- [EXERCISE DESCRIPTION]
Find every line containing the string "True" in the data below, and report how many there are, with no other words.

- [DATASET CONTENT]
----------
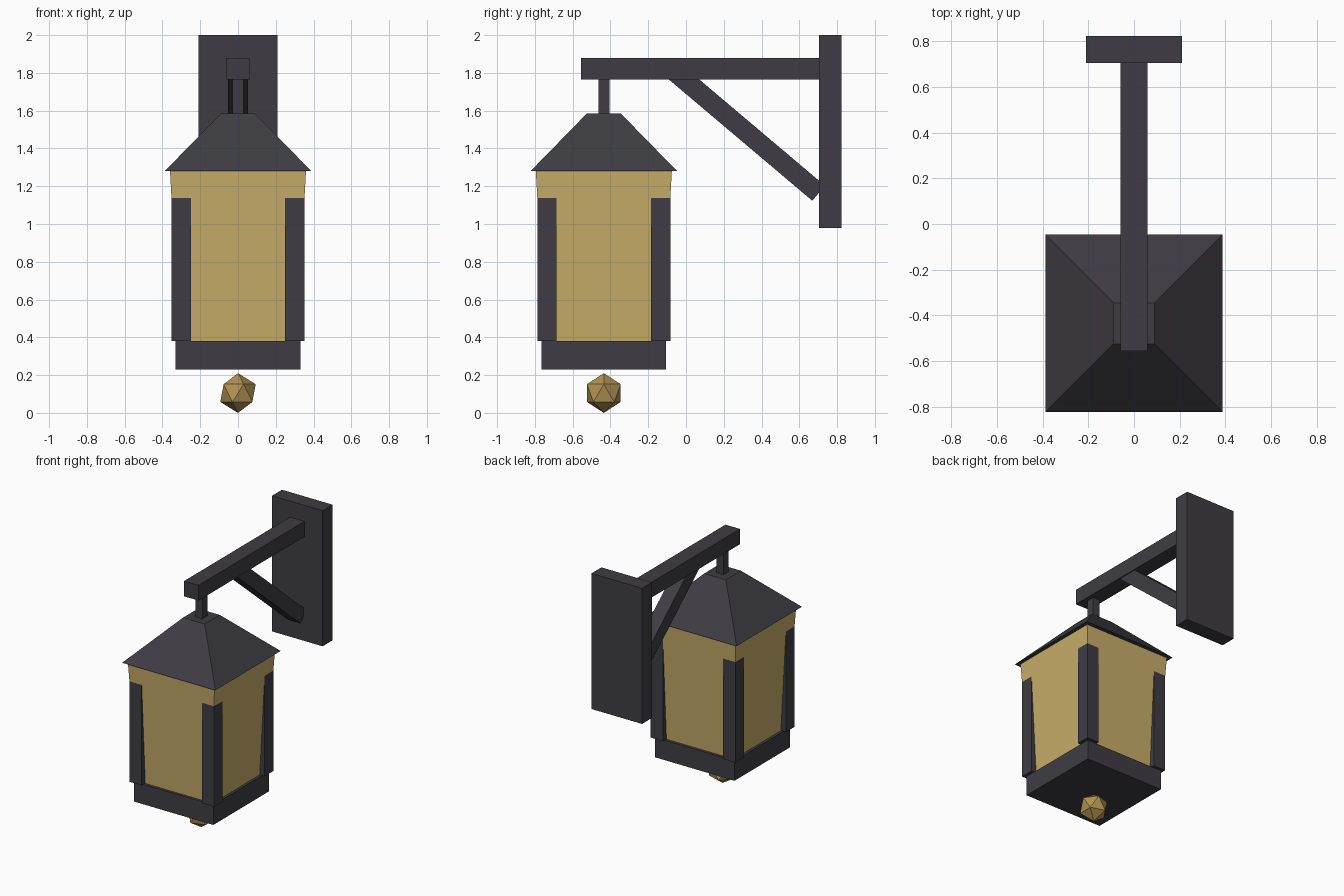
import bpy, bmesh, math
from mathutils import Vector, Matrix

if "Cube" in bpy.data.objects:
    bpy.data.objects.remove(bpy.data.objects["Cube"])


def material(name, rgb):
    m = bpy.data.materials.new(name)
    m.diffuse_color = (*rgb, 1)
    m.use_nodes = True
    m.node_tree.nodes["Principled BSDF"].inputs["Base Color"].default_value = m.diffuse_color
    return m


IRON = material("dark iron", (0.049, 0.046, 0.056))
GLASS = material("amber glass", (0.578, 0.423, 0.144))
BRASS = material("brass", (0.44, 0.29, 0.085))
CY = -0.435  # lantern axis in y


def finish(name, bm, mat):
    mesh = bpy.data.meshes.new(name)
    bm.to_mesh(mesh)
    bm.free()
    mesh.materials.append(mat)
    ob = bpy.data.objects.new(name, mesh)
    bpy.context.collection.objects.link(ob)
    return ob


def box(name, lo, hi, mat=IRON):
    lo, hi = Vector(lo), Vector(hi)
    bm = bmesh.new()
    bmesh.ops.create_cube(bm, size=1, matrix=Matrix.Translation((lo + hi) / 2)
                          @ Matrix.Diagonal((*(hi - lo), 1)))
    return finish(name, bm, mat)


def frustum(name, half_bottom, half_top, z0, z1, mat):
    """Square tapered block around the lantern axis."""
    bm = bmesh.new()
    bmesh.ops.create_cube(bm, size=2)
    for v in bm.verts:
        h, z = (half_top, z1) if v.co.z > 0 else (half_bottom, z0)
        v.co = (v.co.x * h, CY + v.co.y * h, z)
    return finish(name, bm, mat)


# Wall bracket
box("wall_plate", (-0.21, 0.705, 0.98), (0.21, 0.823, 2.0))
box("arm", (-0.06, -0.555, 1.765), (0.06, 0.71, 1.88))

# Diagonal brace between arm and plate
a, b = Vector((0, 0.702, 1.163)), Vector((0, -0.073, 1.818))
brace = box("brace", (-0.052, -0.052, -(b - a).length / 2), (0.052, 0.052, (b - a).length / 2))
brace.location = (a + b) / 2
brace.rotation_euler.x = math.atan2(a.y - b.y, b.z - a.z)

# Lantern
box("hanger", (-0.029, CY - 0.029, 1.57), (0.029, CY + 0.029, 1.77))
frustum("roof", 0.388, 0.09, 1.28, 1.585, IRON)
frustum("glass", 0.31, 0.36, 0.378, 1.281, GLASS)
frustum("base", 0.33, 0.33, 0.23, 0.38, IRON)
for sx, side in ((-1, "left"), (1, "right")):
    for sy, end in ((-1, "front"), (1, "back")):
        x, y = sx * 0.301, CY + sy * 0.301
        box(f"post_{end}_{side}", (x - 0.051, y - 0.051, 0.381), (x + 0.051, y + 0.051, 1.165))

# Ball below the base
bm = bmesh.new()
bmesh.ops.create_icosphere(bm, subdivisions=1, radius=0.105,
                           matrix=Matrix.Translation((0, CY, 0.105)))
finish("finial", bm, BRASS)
----------
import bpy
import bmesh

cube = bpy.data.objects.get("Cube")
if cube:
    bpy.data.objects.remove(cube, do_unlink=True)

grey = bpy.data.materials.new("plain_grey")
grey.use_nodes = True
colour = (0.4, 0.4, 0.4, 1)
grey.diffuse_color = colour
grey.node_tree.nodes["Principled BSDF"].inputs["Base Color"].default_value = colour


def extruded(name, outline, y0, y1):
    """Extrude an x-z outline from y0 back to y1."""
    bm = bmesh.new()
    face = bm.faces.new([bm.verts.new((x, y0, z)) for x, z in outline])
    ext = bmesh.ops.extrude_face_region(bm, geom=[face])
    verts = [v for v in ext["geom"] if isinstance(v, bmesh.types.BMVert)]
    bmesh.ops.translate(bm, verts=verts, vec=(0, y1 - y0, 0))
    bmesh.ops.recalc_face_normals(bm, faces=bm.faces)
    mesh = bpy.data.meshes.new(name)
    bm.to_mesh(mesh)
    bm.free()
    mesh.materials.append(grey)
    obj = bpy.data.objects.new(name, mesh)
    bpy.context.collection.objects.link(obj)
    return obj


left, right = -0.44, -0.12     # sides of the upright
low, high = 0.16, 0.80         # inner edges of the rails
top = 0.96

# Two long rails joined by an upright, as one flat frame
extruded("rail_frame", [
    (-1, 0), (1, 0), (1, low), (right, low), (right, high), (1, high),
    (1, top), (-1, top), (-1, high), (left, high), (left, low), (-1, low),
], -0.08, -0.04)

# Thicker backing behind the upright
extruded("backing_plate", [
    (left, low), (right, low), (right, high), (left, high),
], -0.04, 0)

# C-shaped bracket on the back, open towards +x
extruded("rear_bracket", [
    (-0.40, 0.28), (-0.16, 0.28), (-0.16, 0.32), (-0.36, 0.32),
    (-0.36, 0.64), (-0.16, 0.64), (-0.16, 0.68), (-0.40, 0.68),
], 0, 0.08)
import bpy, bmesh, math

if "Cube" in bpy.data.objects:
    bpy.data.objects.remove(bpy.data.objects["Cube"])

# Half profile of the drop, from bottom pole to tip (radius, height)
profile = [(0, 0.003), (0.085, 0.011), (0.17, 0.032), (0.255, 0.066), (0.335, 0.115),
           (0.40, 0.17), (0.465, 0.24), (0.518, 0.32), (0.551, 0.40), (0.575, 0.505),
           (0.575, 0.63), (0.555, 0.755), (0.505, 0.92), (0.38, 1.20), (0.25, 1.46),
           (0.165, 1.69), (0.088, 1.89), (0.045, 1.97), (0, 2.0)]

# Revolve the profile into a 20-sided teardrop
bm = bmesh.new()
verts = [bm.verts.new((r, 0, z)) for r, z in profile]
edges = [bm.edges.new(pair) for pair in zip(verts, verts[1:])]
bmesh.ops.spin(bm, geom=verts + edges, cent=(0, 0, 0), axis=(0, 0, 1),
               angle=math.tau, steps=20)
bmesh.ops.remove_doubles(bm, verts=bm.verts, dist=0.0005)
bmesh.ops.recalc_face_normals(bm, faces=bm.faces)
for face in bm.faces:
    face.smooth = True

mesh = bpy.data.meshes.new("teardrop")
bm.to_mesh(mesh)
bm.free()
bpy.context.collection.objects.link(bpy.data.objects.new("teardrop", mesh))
----------
- [PROBLEM SOLUTION]
4